The Spurs reserves had almost pulled off a similar result on Nov. 29 when they pushed the full Miami lineup with James and Wade to the limit before falling 105-100. The Heat backups simply took it one step farther, fueled by an understood lack of appreciation.
“We’ve got gamers in this room,” Battier said. “You’ve got the sigh of the arena, a collective groan, I guess you could say: ‘Oh, we’ve got watch these clowns for 48 minutes?’ But these clowns have a lot of fight in them. The Fighting Clowns.”
As we all know, nicknaming a bench isn’t easy. It’s either the totally
krossed played out “Bench Mob” which has been used just about any time a bench started playing well together or something that everyone except for that team’s fans forgets (seriously, do you non-Clipper fans out there ever call their bench “A Tribe Called Bench?”). Leave it to Shane Battier to come up with something brilliant and original that also won’t catch on but is still pretty funny.

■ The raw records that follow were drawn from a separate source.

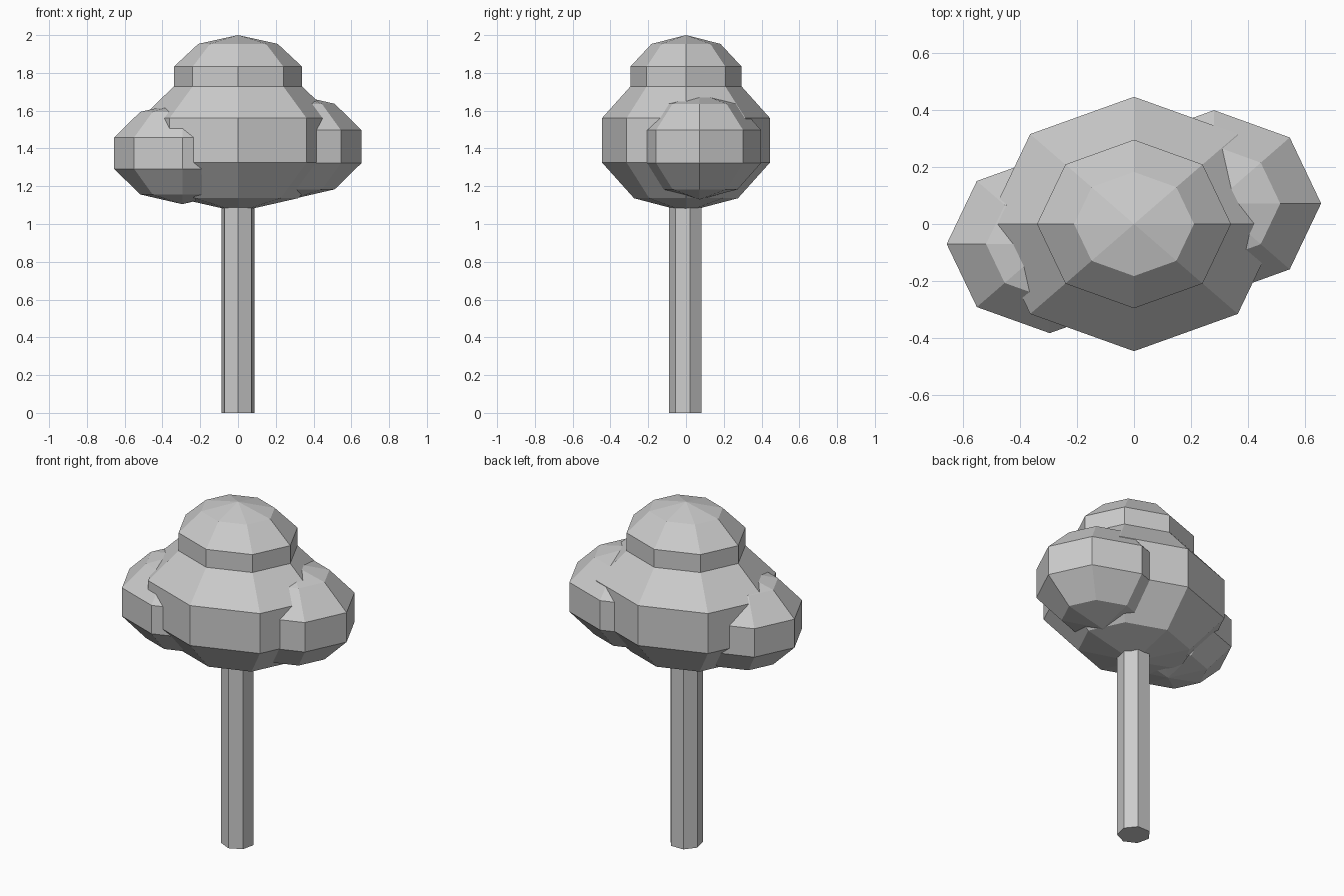
import bpy, bmesh
from math import cos, sin, pi

if "Cube" in bpy.data.objects:
    bpy.data.objects.remove(bpy.data.objects["Cube"])


def make_object(name, bm):
    bmesh.ops.recalc_face_normals(bm, faces=bm.faces)
    mesh = bpy.data.meshes.new(name)
    bm.to_mesh(mesh)
    bm.free()
    obj = bpy.data.objects.new(name, mesh)
    bpy.context.collection.objects.link(obj)
    return obj


def foliage(name, centre, radii):
    # Low-poly ellipsoid: 8 sides, 5 bands
    bm = bmesh.new()
    bmesh.ops.create_uvsphere(bm, u_segments=8, v_segments=5, radius=1)
    bmesh.ops.scale(bm, vec=radii, verts=bm.verts)
    bmesh.ops.translate(bm, vec=centre, verts=bm.verts)
    return make_object(name, bm)


# Seven-sided trunk with one corner facing the front
bm = bmesh.new()
angles = [-pi / 2 + 2 * pi * i / 7 for i in range(7)]
base = bm.faces.new([bm.verts.new((0.09 * cos(a), 0.09 * sin(a), 0)) for a in angles])
top = bmesh.ops.extrude_face_region(bm, geom=[base], use_keep_orig=True)
bmesh.ops.translate(bm, vec=(0, 0, 1.2),
                    verts=[v for v in top["geom"] if isinstance(v, bmesh.types.BMVert)])
make_object("trunk", bm)

# Overlapping clumps of leaves
foliage("main_foliage", (0, 0, 1.443), (0.54, 0.468, 0.379))
foliage("top_foliage", (0, 0, 1.758), (0.357, 0.31, 0.242))
foliage("left_foliage", (-0.295, -0.07, 1.375), (0.379, 0.328, 0.27))
foliage("right_foliage", (0.28, 0.072, 1.41), (0.394, 0.343, 0.28))
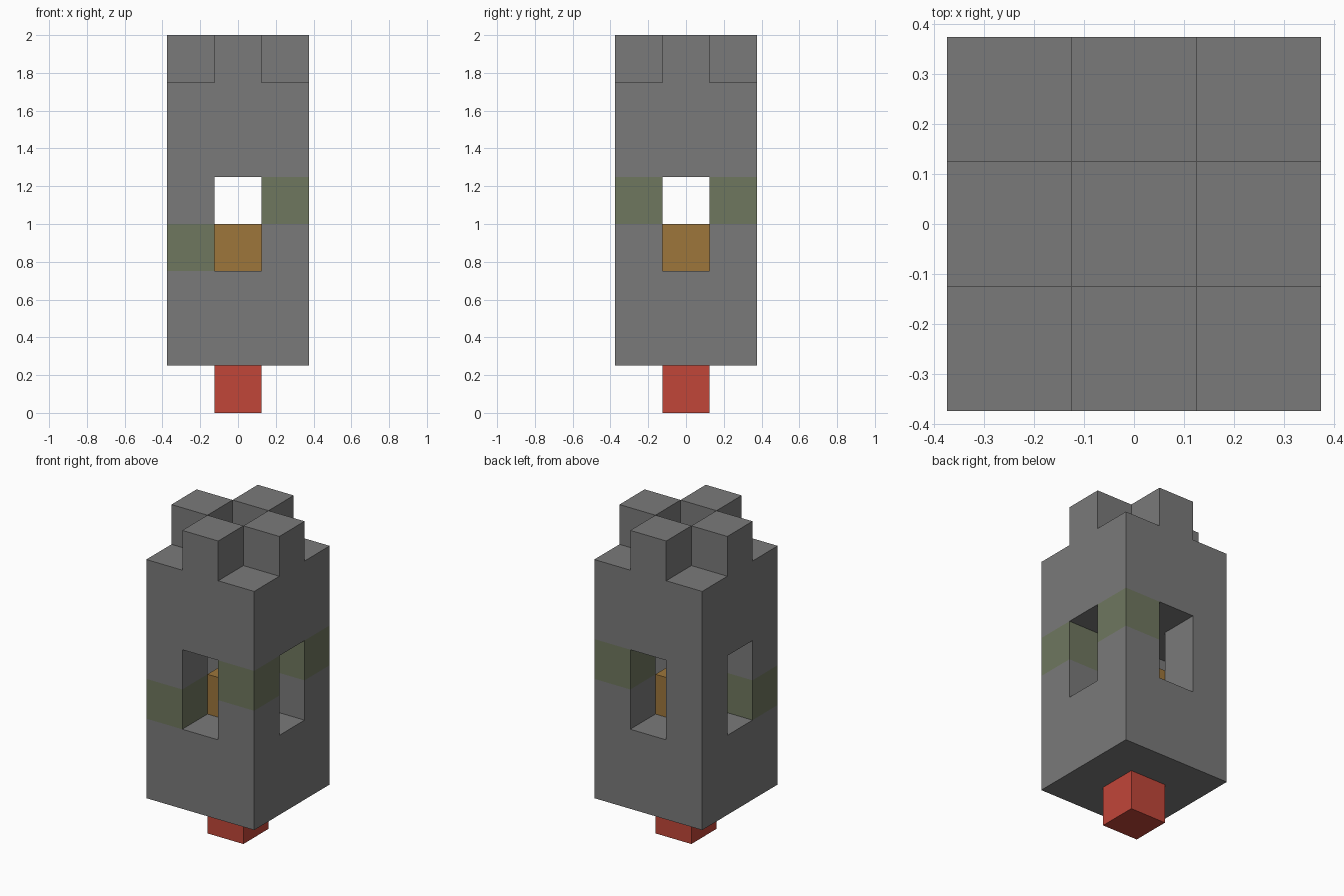
import bpy
import bmesh
import math
from mathutils import Vector

U = 0.25  # edge of one block

if "Cube" in bpy.data.objects:
    bpy.data.objects.remove(bpy.data.objects["Cube"], do_unlink=True)


def make_material(name, rgb):
    linear = [((c / 255 + 0.055) / 1.055) ** 2.4 for c in rgb] + [1.0]
    mat = bpy.data.materials.new(name)
    mat.use_nodes = True
    mat.diffuse_color = linear
    bsdf = next(n for n in mat.node_tree.nodes if n.type == "BSDF_PRINCIPLED")
    bsdf.inputs["Base Color"].default_value = linear
    bsdf.inputs["Roughness"].default_value = 0.9
    return mat


stone = make_material("grey stone", (122, 122, 122))
moss = make_material("mossy stone", (111, 119, 95))
lamp = make_material("amber", (157, 118, 59))
red = make_material("red", (193, 70, 57))


def build_blocks(name, cells, materials):
    """Join unit blocks into one clean shell; cells maps (x, y, layer) to a material index."""
    bm = bmesh.new()
    for cell, index in cells.items():
        centre = Vector(cell) + Vector((0, 0, 0.5))
        for axis in range(3):
            for sign in (-1, 1):
                normal = Vector([sign if i == axis else 0 for i in range(3)])
                if tuple(int(v) for v in Vector(cell) + normal) in cells:
                    continue
                u = Vector([1 if i == (axis + 1) % 3 else 0 for i in range(3)])
                v = normal.cross(u)
                corners = [centre + (normal + a * u + b * v) / 2
                           for a, b in ((-1, -1), (1, -1), (1, 1), (-1, 1))]
                face = bm.faces.new([bm.verts.new(c * U) for c in corners])
                face.material_index = index
    bmesh.ops.remove_doubles(bm, verts=bm.verts, dist=0.001)
    bmesh.ops.dissolve_limit(bm, angle_limit=math.radians(1), verts=bm.verts,
                             edges=bm.edges, delimit={"MATERIAL"})
    mesh = bpy.data.meshes.new(name)
    bm.to_mesh(mesh)
    bm.free()
    for mat in materials:
        mesh.materials.append(mat)
    obj = bpy.data.objects.new(name, mesh)
    bpy.context.collection.objects.link(obj)
    return obj


grid = [(x, y) for x in (-1, 0, 1) for y in (-1, 0, 1)]
corners = [(x, y) for x, y in grid if x and y]
edges = [(x, y) for x, y in grid if abs(x) + abs(y) == 1]

# Tower: solid base and head, corner pillars between, a merlon on each side
tower = {(x, y, z): 0 for x, y in grid for z in (1, 2, 5, 6)}
tower.update({(x, y, z): 0 for x, y in corners for z in (3, 4)})
tower.update({(x, y, 7): 0 for x, y in edges})

# Mossy blocks in three of the pillars
for cell in ((-1, -1, 3), (1, -1, 4), (1, 1, 4)):
    tower[cell] = 1
build_blocks("tower", tower, [stone, moss])

# Lamp inside the windows and the foot under the tower
build_blocks("lamp_block", {(0, 0, 3): 0}, [lamp])
build_blocks("foot_block", {(0, 0, 0): 0}, [red])
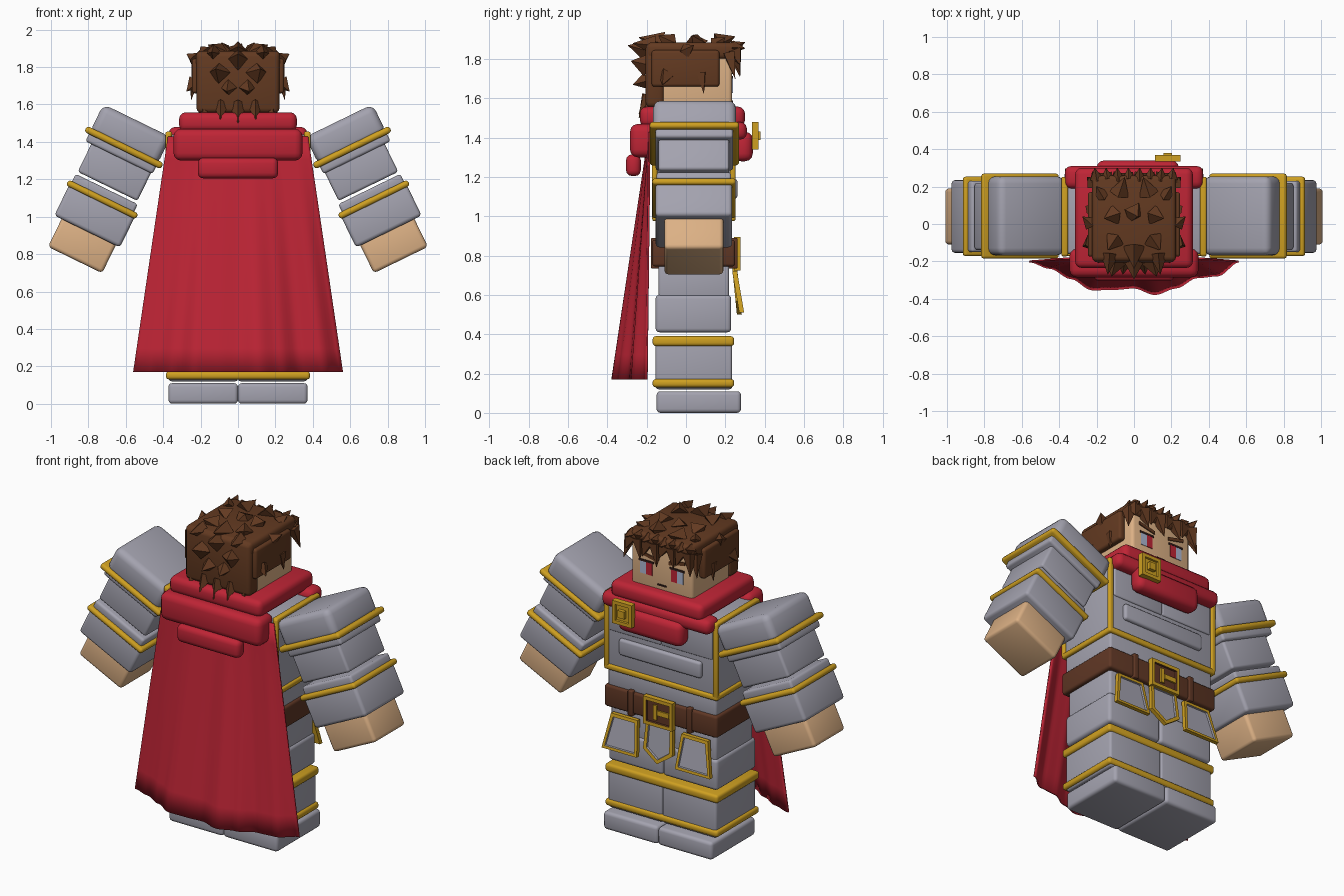
import bpy, bmesh, math
from mathutils import Matrix, Vector

if "Cube" in bpy.data.objects:
    bpy.data.objects.remove(bpy.data.objects["Cube"])


def mat(name, r, g, b):
    m = bpy.data.materials.new(name)
    m.diffuse_color = (r, g, b, 1)
    m.use_nodes = True
    m.node_tree.nodes["Principled BSDF"].inputs["Base Color"].default_value = m.diffuse_color
    return m


STEEL = mat("steel grey", .37, .365, .43)
RED = mat("cloth red", .52, .018, .036)
GOLD = mat("gold", .62, .35, .015)
HAIR = mat("hair brown", .125, .042, .015)
LEATHER = mat("leather brown", .115, .038, .018)
SKIN = mat("skin", .72, .44, .235)
EYE = mat("eye pale blue", .42, .48, .65)
DARK = mat("dark line", .03, .012, .01)


def finish(name, bm, mats, smooth=True, angle=40):
    bmesh.ops.recalc_face_normals(bm, faces=bm.faces)
    me = bpy.data.meshes.new(name)
    bm.to_mesh(me)
    bm.free()
    for m in mats:
        me.materials.append(m)
    if smooth:
        me.shade_smooth()
        me.set_sharp_from_angle(angle=math.radians(angle))
    ob = bpy.data.objects.new(name, me)
    bpy.context.collection.objects.link(ob)
    return ob


def box(name, x, y, z, m, bevel=.02, xf=None):
    """Rounded box from (min, max) pairs."""
    bm = bmesh.new()
    bmesh.ops.create_cube(bm, size=1)
    for v in bm.verts:
        for i, (a, b) in enumerate((x, y, z)):
            v.co[i] = (a + b) / 2 + v.co[i] * (b - a)
    bmesh.ops.bevel(bm, geom=bm.edges[:], offset=bevel, segments=3,
                    profile=.5, affect='EDGES', clamp_overlap=True)
    if xf:
        bm.transform(xf)
    return finish(name, bm, [m])


def plate(name, pts, y0, y1, m, inner=None, rim=.022, tilt=0):
    """Extruded x-z outline facing +y, with an optional sunken inner panel."""
    bm = bmesh.new()
    f = bm.faces.new([bm.verts.new((px, y0, pz)) for px, pz in pts])
    ext = bmesh.ops.extrude_face_region(bm, geom=[f])
    for v in ext["geom"]:
        if isinstance(v, bmesh.types.BMVert):
            v.co.y = y1
    front = [g for g in ext["geom"] if isinstance(g, bmesh.types.BMFace)][0]
    bmesh.ops.recalc_face_normals(bm, faces=bm.faces)
    if inner:
        bmesh.ops.inset_individual(bm, faces=[front], thickness=rim)
        front.material_index = 1
        bmesh.ops.inset_individual(bm, faces=[front], thickness=.002, depth=-.012)
    top = max(p[1] for p in pts)
    for v in bm.verts:
        v.co.y += (top - v.co.z) * tilt
    return finish(name, bm, [m, inner] if inner else [m], smooth=False)


def rect(cx, cz, w, h):
    return [(cx - w / 2, cz - h / 2), (cx + w / 2, cz - h / 2),
            (cx + w / 2, cz + h / 2), (cx - w / 2, cz + h / 2)]


def spike(base, tip, r, twist=0):
    """Four-sided hair tuft from base centre to tip."""
    base, tip = Vector(base), Vector(tip)
    d = tip - base
    bm = bmesh.new()
    bmesh.ops.create_cone(bm, cap_ends=True, segments=4, radius1=r, radius2=.001, depth=d.length)
    bm.transform(Matrix.Translation((base + tip) / 2) @ d.to_track_quat('Z', 'Y').to_matrix().to_4x4()
                 @ Matrix.Rotation(twist, 4, 'Z'))
    finish("hair_tuft", bm, [HAIR], smooth=False)


# Legs and feet
for s, side in ((1, "right"), (-1, "left")):
    def sx(a, b):
        return tuple(sorted((s * a, s * b)))
    box(side + "_foot", sx(0, .372), (-.15, .28), (0, .11), STEEL, .02)
    box(side + "_shin", sx(0, .37), (-.155, .235), (.12, .385), STEEL, .015)
    box(side + "_knee", sx(0, .372), (-.155, .23), (.41, .6), STEEL, .02)
    box(side + "_thigh", sx(0, .36), (-.14, .22), (.57, .76), STEEL, .015)
for z in ((.13, .172), (.34, .39)):
    box("shin_trim", (-.385, .385), (-.17, .245), z, GOLD, .016)

# Belt, loops and buckle
box("belt", (-.385, .385), (-.172, .25), (.745, .88), LEATHER, .015)
for bx in (-.2, .2):
    box("belt_loop", (bx - .017, bx + .017), (-.178, .262), (.735, .89), LEATHER, .006)
plate("buckle", rect(0, .81, .2, .17), .245, .278, GOLD, LEATHER, .03)
plate("buckle_prong", rect(-.035, .81, .08, .03), .255, .276, GOLD)
plate("buckle_bar", rect(.02, .81, .025, .09), .255, .276, GOLD)

# Hanging tabs
plate("left_tab", [(-.15, .72), (-.33, .72), (-.37, .51), (-.13, .51)], .235, .26, GOLD, STEEL, .025, .17)
plate("right_tab", [(.15, .72), (.33, .72), (.37, .51), (.13, .51)], .235, .26, GOLD, STEEL, .025, .17)
plate("middle_tab", [(-.09, .74), (.09, .74), (.1, .57), (0, .5), (-.1, .57)], .235, .26, GOLD, STEEL, .025, .1)

# Torso and trims
box("waist", (-.37, .37), (-.155, .235), (.86, 1.0), STEEL, .015)
box("torso", (-.375, .375), (-.16, .24), (.98, 1.44), STEEL, .015)
box("torso_trim", (-.388, .388), (-.172, .252), (.975, 1.01), GOLD, .012)
for s in (1, -1):
    for y in (-.16, .238):
        box("corner_trim", (s * .372 - .016, s * .372 + .016), (y - .014, y + .014), (.99, 1.45), GOLD, .01)
    box("shoulder_trim", (s * .37 - .018, s * .37 + .018), (-.17, .25), (1.425, 1.455), GOLD, .01)
    box("chest_plate", (min(0, s * .35), max(0, s * .35)), (.2, .248), (1.22, 1.43), STEEL, .01)
box("belly_bar", (-.28, .28), (.2, .262), (1.09, 1.19), STEEL, .015)

# Arms
for s, side in ((1, "right"), (-1, "left")):
    xf = Matrix.Translation((s * .61, 0, 1.37)) @ Matrix.Rotation(math.radians(-26 * s), 4, 'Y')
    for part, u, y, z, m, b in (
            ("shoulder", (-.2, .2), (-.168, .255), (-.01, .16), STEEL, .04),
            ("shoulder_trim", (-.228, .228), (-.185, .27), (-.018, .018), GOLD, .016),
            ("shoulder_base", (-.2, .2), (-.155, .24), (-.06, .0), STEEL, .015),
            ("upper_arm", (-.19, .165), (-.14, .22), (-.225, -.03), STEEL, .015),
            ("elbow", (-.2, .17), (-.15, .23), (-.3, -.24), STEEL, .015),
            ("elbow_trim", (-.225, .19), (-.172, .253), (-.318, -.284), GOLD, .015),
            ("forearm", (-.215, .175), (-.155, .235), (-.49, -.3), STEEL, .02),
            ("hand", (-.19, .132), (-.11, .19), (-.655, -.47), SKIN, .02)):
        u = u if s > 0 else (-u[1], -u[0])
        box(side + "_" + part, u, y, z, m, b, xf)

# Collar and scarf folds
box("collar", (-.315, .315), (-.235, .3), (1.455, 1.558), RED, .035)
box("scarf_front", (-.37, .37), (.19, .31), (1.39, 1.48), RED, .035)
box("scarf_front_fold", (-.2, .24), (.24, .34), (1.28, 1.43), RED, .04)
box("scarf_back", (-.345, .345), (-.285, -.13), (1.3, 1.47), RED, .04)
box("scarf_back_fold", (-.215, .215), (-.305, -.23), (1.205, 1.315), RED, .03)
plate("clasp", rect(.18, 1.41, .135, .14), .335, .37, GOLD, GOLD, .03)
plate("clasp_stud", rect(.18, 1.41, .045, .045), .35, .38, GOLD)

# Cape: hem depth interpolated across the width, flaring towards the bottom
HEM = [-.2, -.235, -.29, -.35, -.348, -.34, -.375, -.34, -.285, -.275, -.2]
COLS, ROWS = 60, 10
bm = bmesh.new()
grid = []
for r in range(ROWS + 1):
    t = r / ROWS
    row = []
    for c in range(COLS + 1):
        p = c / COLS * (len(HEM) - 1)
        i = min(int(p), len(HEM) - 2)
        k = p - i
        k = k * k * (3 - 2 * k)
        hem = HEM[i] * (1 - k) + HEM[i + 1] * k
        y = -.185 * (1 - t) + hem * t
        row.append(bm.verts.new(((c / COLS * 2 - 1) * (.375 + .185 * t), y, 1.43 - 1.26 * t)))
    grid.append(row)
for r in range(ROWS):
    for c in range(COLS):
        bm.faces.new((grid[r][c], grid[r][c + 1], grid[r + 1][c + 1], grid[r + 1][c]))
cape = finish("cape", bm, [RED])
sol = cape.modifiers.new("thickness", 'SOLIDIFY')
sol.thickness = .01
sol.offset = 0

# Head and face
box("head", (-.21, .21), (-.13, .235), (1.5, 1.86), SKIN, .02)
for s in (1, -1):
    plate("eye_white", rect(s * .125, 1.665, .045, .075), .23, .238, EYE)
    plate("iris", rect(s * .085, 1.665, .04, .075), .23, .239, RED)
    plate("eyelid", rect(s * .105, 1.708, .1, .012), .23, .24, DARK)
    plate("brow", [(s * .05, 1.725), (s * .16, 1.75), (s * .16, 1.77), (s * .05, 1.745)], .23, .241, HAIR)
plate("mouth", rect(0, 1.585, .06, .01), .23, .239, DARK)

# Hair blocks
box("hair_back", (-.222, .222), (-.205, -.11), (1.555, 1.88), HAIR, .025)
box("hair_top", (-.225, .225), (-.2, .26), (1.8, 1.885), HAIR, .025)
for s in (1, -1):
    box("hair_side", (s * .225 - .022, s * .225 + .022), (-.175, .17), (1.66, 1.845), HAIR, .015)
    # Side tufts
    spike((s * .235, .08, 1.73), (s * .25, .09, 1.625), .03)
    spike((s * .22, .22, 1.83), (s * .25, .25, 1.7), .04)
    spike((s * .23, 0, 1.84), (s * .275, .04, 1.87), .04)
    spike((s * .23, -.1, 1.72), (s * .275, -.12, 1.67), .045)
    # Back tufts
    spike((s * .1, -.2, 1.77), (s * .12, -.28, 1.79), .06)
    spike((s * .05, -.2, 1.69), (s * .06, -.27, 1.67), .045)
    spike((s * .09, -.18, 1.6), (s * .095, -.24, 1.52), .045)
    spike((s * .17, -.17, 1.6), (s * .19, -.21, 1.53), .04)
    # Top tufts
    spike((s * .1, .05, 1.88), (s * .16, .03, 1.92), .055)
    spike((s * .1, -.08, 1.88), (s * .14, -.14, 1.92), .055)
    spike((s * .08, .16, 1.88), (s * .05, .25, 1.915), .055)
    spike((s * .17, .15, 1.87), (s * .2, .2, 1.91), .045)
    spike((s * .13, -.16, 1.87), (s * .14, -.27, 1.88), .05)
spike((0, -.19, 1.84), (0, -.295, 1.87), .06)
spike((0, -.18, 1.6), (0, -.24, 1.5), .05)
spike((0, -.12, 1.88), (0, -.24, 1.91), .06)
spike((0, .06, 1.88), (.02, .04, 1.925), .06, .4)

# Fringe tufts along the brow
for i in range(8):
    fx = -.2 + i * .4 / 7
    drop = (.13, .09, .11, .07)[i % 4]
    spike((fx, .245, 1.84), (fx + (.02 if i % 2 else -.02), .275, 1.84 - drop), .045)
    spike((fx, .24, 1.86), (fx * 1.05, .3, 1.885 - .03 * (i % 2)), .035)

Obviously, we’re not going to call Heat players 4-15 “The Fighting Clowns” and assume that it’s going to stick. But imagine if it did. Not only is fighting a go-to mascot adjective, a lot of people are terrified of clowns, so you have to assume that a fighting clown would strike fear in the hearts of men. It makes sense logically, though I guess the fear is that this name gaining popularity could and would lead to Chris Andersen getting his face permanently tattooed with clown makeup. That’s something that’s better left unsaid, so forget I mentioned this.